* **SOURCE RECORDS**:
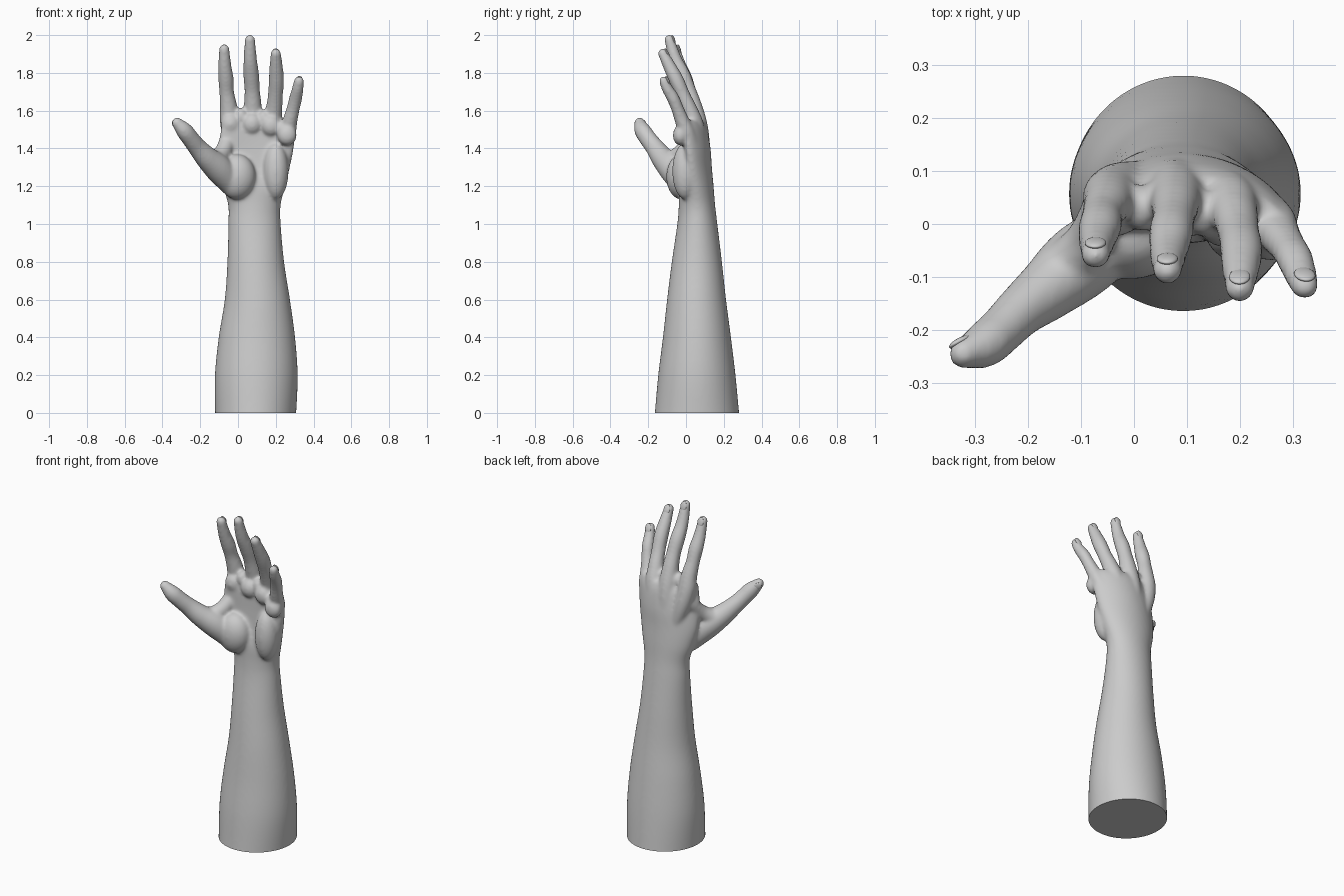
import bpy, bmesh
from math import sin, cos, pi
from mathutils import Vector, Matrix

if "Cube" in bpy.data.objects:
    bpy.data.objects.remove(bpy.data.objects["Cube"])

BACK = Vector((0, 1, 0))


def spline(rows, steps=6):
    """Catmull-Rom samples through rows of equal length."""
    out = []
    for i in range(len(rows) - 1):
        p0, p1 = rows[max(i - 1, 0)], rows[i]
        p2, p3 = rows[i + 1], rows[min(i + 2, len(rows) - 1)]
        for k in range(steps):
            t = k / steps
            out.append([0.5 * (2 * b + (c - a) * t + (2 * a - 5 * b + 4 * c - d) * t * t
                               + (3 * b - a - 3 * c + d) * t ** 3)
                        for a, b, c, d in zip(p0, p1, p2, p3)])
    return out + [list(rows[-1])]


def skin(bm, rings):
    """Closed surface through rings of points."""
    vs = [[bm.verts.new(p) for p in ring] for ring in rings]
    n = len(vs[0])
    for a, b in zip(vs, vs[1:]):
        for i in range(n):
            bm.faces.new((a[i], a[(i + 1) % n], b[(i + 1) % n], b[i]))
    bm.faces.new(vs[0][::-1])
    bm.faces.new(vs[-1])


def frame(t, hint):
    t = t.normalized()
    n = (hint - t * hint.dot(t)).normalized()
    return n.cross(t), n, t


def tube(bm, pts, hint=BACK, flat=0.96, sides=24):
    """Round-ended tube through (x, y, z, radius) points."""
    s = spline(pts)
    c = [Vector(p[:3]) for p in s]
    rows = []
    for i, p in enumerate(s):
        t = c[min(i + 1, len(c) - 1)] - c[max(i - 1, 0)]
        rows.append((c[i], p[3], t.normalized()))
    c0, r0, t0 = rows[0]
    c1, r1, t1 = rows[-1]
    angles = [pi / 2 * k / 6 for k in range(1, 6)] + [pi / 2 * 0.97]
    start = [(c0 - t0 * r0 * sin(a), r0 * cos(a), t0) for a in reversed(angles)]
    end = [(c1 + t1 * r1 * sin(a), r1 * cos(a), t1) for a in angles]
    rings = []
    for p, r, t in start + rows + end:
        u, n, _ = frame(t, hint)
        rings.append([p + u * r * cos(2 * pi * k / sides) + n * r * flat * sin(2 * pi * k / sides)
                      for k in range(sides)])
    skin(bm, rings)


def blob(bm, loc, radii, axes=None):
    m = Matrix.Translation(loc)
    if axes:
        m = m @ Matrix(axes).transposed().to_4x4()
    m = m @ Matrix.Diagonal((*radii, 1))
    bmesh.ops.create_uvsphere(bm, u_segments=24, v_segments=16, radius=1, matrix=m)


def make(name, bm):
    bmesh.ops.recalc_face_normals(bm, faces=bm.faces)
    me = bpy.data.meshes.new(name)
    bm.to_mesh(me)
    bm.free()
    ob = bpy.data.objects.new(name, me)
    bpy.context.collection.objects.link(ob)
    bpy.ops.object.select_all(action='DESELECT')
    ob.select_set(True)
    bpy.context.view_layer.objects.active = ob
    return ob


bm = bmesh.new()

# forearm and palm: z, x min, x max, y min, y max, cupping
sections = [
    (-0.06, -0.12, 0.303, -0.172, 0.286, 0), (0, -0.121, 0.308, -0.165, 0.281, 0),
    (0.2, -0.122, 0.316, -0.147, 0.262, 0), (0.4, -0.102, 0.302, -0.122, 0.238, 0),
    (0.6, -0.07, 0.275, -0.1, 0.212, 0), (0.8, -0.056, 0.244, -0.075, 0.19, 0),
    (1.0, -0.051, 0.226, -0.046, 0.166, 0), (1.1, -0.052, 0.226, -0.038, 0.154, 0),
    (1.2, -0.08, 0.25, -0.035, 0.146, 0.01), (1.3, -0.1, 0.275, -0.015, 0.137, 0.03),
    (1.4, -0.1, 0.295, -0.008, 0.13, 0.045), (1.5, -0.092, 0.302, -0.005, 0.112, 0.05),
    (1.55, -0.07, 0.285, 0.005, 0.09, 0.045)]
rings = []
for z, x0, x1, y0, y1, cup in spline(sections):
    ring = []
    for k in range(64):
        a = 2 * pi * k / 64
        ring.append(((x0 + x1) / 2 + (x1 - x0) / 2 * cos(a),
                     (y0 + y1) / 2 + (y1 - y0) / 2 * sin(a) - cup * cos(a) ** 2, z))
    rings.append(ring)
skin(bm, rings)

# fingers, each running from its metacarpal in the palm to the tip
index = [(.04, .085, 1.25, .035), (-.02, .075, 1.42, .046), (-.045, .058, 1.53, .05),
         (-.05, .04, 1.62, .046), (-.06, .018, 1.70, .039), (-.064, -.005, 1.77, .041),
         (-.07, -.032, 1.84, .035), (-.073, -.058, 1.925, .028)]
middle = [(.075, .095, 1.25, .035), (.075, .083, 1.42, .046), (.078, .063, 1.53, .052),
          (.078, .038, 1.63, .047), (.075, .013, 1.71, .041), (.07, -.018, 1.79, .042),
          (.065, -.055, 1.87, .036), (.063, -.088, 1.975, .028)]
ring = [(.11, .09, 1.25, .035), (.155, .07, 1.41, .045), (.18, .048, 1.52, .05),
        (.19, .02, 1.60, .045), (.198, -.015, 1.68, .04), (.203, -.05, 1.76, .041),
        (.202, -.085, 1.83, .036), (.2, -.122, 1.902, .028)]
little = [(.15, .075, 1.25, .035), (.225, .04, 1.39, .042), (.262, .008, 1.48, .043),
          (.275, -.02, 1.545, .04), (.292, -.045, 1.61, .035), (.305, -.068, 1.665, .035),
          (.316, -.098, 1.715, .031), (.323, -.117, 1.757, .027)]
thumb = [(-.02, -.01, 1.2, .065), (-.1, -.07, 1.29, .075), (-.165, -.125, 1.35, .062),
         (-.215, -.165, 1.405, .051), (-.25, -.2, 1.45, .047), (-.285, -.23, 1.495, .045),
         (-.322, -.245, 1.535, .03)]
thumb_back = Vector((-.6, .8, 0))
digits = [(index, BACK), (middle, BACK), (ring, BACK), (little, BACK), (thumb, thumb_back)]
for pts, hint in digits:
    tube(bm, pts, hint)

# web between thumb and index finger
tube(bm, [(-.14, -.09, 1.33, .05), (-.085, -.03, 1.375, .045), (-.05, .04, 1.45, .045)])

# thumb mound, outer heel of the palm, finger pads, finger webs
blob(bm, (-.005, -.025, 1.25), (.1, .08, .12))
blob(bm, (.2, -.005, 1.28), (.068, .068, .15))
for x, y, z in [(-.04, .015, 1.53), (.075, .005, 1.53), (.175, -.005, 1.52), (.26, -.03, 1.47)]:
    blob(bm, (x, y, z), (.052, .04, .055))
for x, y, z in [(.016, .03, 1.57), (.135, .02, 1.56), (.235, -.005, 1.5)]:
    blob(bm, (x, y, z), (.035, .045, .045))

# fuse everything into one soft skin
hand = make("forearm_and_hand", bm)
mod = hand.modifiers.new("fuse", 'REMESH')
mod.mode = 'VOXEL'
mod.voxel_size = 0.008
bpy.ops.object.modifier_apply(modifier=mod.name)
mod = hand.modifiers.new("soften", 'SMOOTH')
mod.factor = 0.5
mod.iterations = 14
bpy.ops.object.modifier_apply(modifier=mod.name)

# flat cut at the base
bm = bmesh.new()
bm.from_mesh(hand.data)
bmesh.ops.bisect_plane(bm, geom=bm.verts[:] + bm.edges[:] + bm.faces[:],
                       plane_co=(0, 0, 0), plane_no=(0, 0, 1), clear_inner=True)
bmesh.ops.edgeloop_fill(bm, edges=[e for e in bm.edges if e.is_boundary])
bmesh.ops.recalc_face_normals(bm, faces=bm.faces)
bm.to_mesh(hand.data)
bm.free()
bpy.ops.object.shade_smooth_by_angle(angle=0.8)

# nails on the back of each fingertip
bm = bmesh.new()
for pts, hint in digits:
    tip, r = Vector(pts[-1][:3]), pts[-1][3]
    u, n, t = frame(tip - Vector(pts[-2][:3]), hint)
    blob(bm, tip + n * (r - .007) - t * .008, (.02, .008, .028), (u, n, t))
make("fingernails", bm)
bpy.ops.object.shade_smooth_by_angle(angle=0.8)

* **WHAT IS REQUIRED**:
When a line in the material above contains the word "flat", copy that line out.

* **WRITTEN ANSWER**:
def tube(bm, pts, hint=BACK, flat=0.96, sides=24):
        rings.append([p + u * r * cos(2 * pi * k / sides) + n * r * flat * sin(2 * pi * k / sides)
# flat cut at the base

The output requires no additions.